## RECORDS SUPPLIED
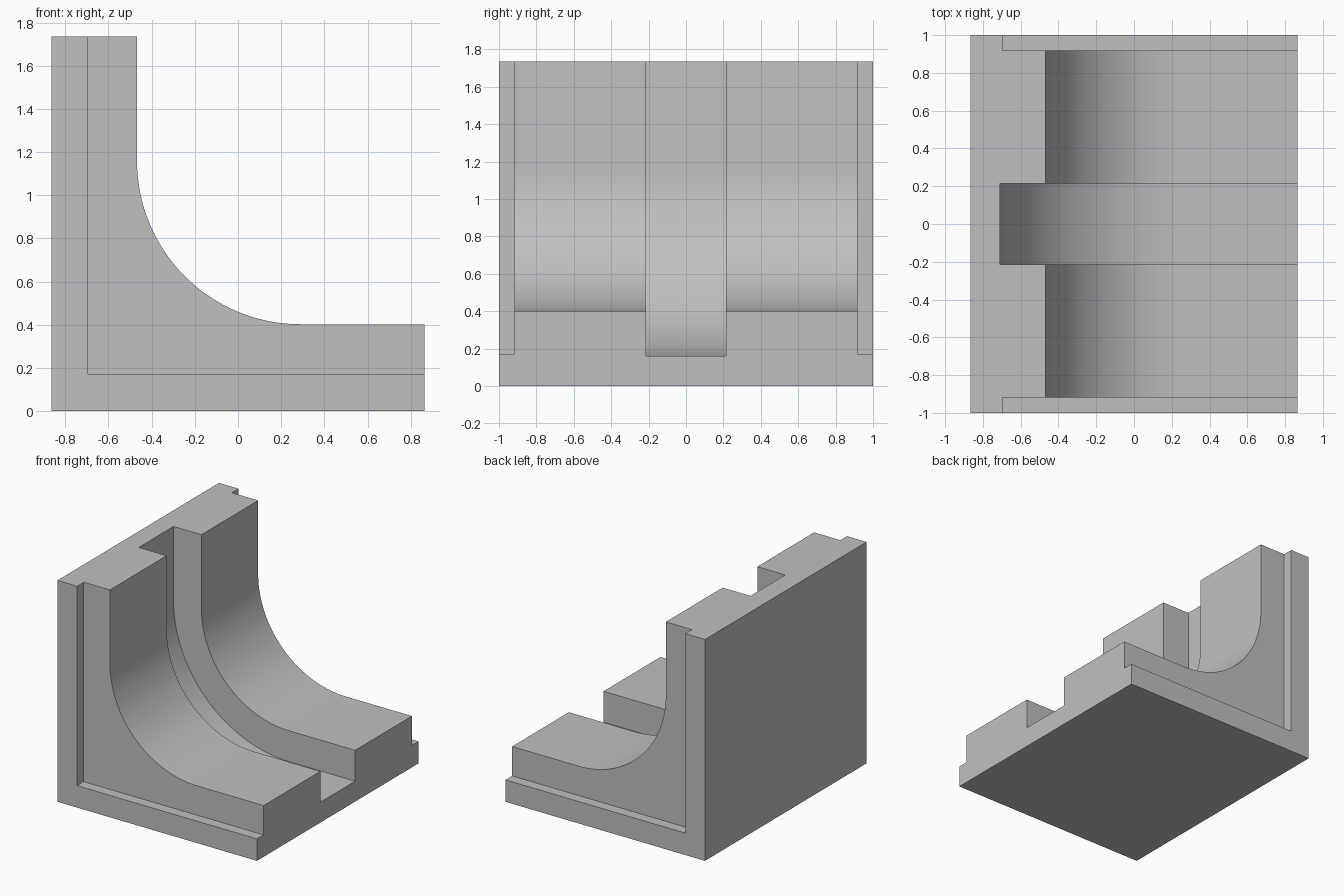
import bpy
import bmesh
from math import cos, sin, pi, radians

cube = bpy.data.objects.get("Cube")
if cube:
    bpy.data.objects.remove(cube, do_unlink=True)

HALF_X, HEIGHT, HALF_Y = 0.865, 1.735, 1.0
ARC_X, ARC_Z = 0.29, 1.16          # shared centre of both curved surfaces
SEGMENTS = 32

grey = bpy.data.materials.new("plain grey")
grey.use_nodes = True
colour = (0.53, 0.53, 0.53, 1)
grey.diffuse_color = colour
grey.node_tree.nodes["Principled BSDF"].inputs["Base Color"].default_value = colour


def cove(radius):
    """Quarter arc from the upright wall down to the floor."""
    steps = [pi + pi / 2 * i / SEGMENTS for i in range(SEGMENTS + 1)]
    return [(ARC_X + radius * cos(a), ARC_Z + radius * sin(a)) for a in steps]


def extrude_profile(name, points, y0, y1):
    """Prism from an x-z outline, running from y0 to y1."""
    bm = bmesh.new()
    face = bm.faces.new([bm.verts.new((x, y0, z)) for x, z in points])
    grown = bmesh.ops.extrude_face_region(bm, geom=[face])["geom"]
    verts = [g for g in grown if isinstance(g, bmesh.types.BMVert)]
    bmesh.ops.translate(bm, verts=verts, vec=(0, y1 - y0, 0))
    bmesh.ops.recalc_face_normals(bm, faces=bm.faces)
    mesh = bpy.data.meshes.new(name)
    bm.to_mesh(mesh)
    bm.free()
    mesh.materials.append(grey)
    obj = bpy.data.objects.new(name, mesh)
    bpy.context.collection.objects.link(obj)
    return obj


# Corner block with a coved inner face
outline = [(-HALF_X, 0), (-HALF_X, HEIGHT), (ARC_X - 0.758, HEIGHT)]
outline += cove(0.758) + [(HALF_X, ARC_Z - 0.758), (HALF_X, 0)]
block = extrude_profile("corner_block", outline, -HALF_Y, HALF_Y)

# Central channel, concentric with the cove
channel = [(ARC_X - 1, 2)] + cove(1.0) + [(1, ARC_Z - 1), (1, 2)]
cutters = [extrude_profile("channel_cutter", channel, -0.215, 0.215)]

# L-shaped rebates at both ends
rebate = [(-0.695, 0.172), (1, 0.172), (1, 2), (-0.695, 2)]
for side, name in ((-1, "front"), (1, "back")):
    y0, y1 = sorted((side * 0.918, side * 1.1))
    cutters.append(extrude_profile(name + "_rebate_cutter", rebate, y0, y1))

bpy.ops.object.select_all(action='DESELECT')
bpy.context.view_layer.objects.active = block
block.select_set(True)
for cutter in cutters:
    cutter.hide_render = True
    cut = block.modifiers.new(cutter.name, 'BOOLEAN')
    cut.operation = 'DIFFERENCE'
    cut.solver = 'EXACT'
    cut.object = cutter
    bpy.ops.object.modifier_apply(modifier=cut.name)
    bpy.data.objects.remove(cutter, do_unlink=True)

bpy.ops.object.shade_smooth_by_angle(angle=radians(20))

## ASSIGNED TASK
What you return should be all of the material above, exactly, and none of its pictures.

## RESPONSE AREA
import bpy
import bmesh
from math import cos, sin, pi, radians

cube = bpy.data.objects.get("Cube")
if cube:
    bpy.data.objects.remove(cube, do_unlink=True)

HALF_X, HEIGHT, HALF_Y = 0.865, 1.735, 1.0
ARC_X, ARC_Z = 0.29, 1.16          # shared centre of both curved surfaces
SEGMENTS = 32

grey = bpy.data.materials.new("plain grey")
grey.use_nodes = True
colour = (0.53, 0.53, 0.53, 1)
grey.diffuse_color = colour
grey.node_tree.nodes["Principled BSDF"].inputs["Base Color"].default_value = colour


def cove(radius):
    """Quarter arc from the upright wall down to the floor."""
    steps = [pi + pi / 2 * i / SEGMENTS for i in range(SEGMENTS + 1)]
    return [(ARC_X + radius * cos(a), ARC_Z + radius * sin(a)) for a in steps]


def extrude_profile(name, points, y0, y1):
    """Prism from an x-z outline, running from y0 to y1."""
    bm = bmesh.new()
    face = bm.faces.new([bm.verts.new((x, y0, z)) for x, z in points])
    grown = bmesh.ops.extrude_face_region(bm, geom=[face])["geom"]
    verts = [g for g in grown if isinstance(g, bmesh.types.BMVert)]
    bmesh.ops.translate(bm, verts=verts, vec=(0, y1 - y0, 0))
    bmesh.ops.recalc_face_normals(bm, faces=bm.faces)
    mesh = bpy.data.meshes.new(name)
    bm.to_mesh(mesh)
    bm.free()
    mesh.materials.append(grey)
    obj = bpy.data.objects.new(name, mesh)
    bpy.context.collection.objects.link(obj)
    return obj


# Corner block with a coved inner face
outline = [(-HALF_X, 0), (-HALF_X, HEIGHT), (ARC_X - 0.758, HEIGHT)]
outline += cove(0.758) + [(HALF_X, ARC_Z - 0.758), (HALF_X, 0)]
block = extrude_profile("corner_block", outline, -HALF_Y, HALF_Y)

# Central channel, concentric with the cove
channel = [(ARC_X - 1, 2)] + cove(1.0) + [(1, ARC_Z - 1), (1, 2)]
cutters = [extrude_profile("channel_cutter", channel, -0.215, 0.215)]

# L-shaped rebates at both ends
rebate = [(-0.695, 0.172), (1, 0.172), (1, 2), (-0.695, 2)]
for side, name in ((-1, "front"), (1, "back")):
    y0, y1 = sorted((side * 0.918, side * 1.1))
    cutters.append(extrude_profile(name + "_rebate_cutter", rebate, y0, y1))

bpy.ops.object.select_all(action='DESELECT')
bpy.context.view_layer.objects.active = block
block.select_set(True)
for cutter in cutters:
    cutter.hide_render = True
    cut = block.modifiers.new(cutter.name, 'BOOLEAN')
    cut.operation = 'DIFFERENCE'
    cut.solver = 'EXACT'
    cut.object = cutter
    bpy.ops.object.modifier_apply(modifier=cut.name)
    bpy.data.objects.remove(cutter, do_unlink=True)

bpy.ops.object.shade_smooth_by_angle(angle=radians(20))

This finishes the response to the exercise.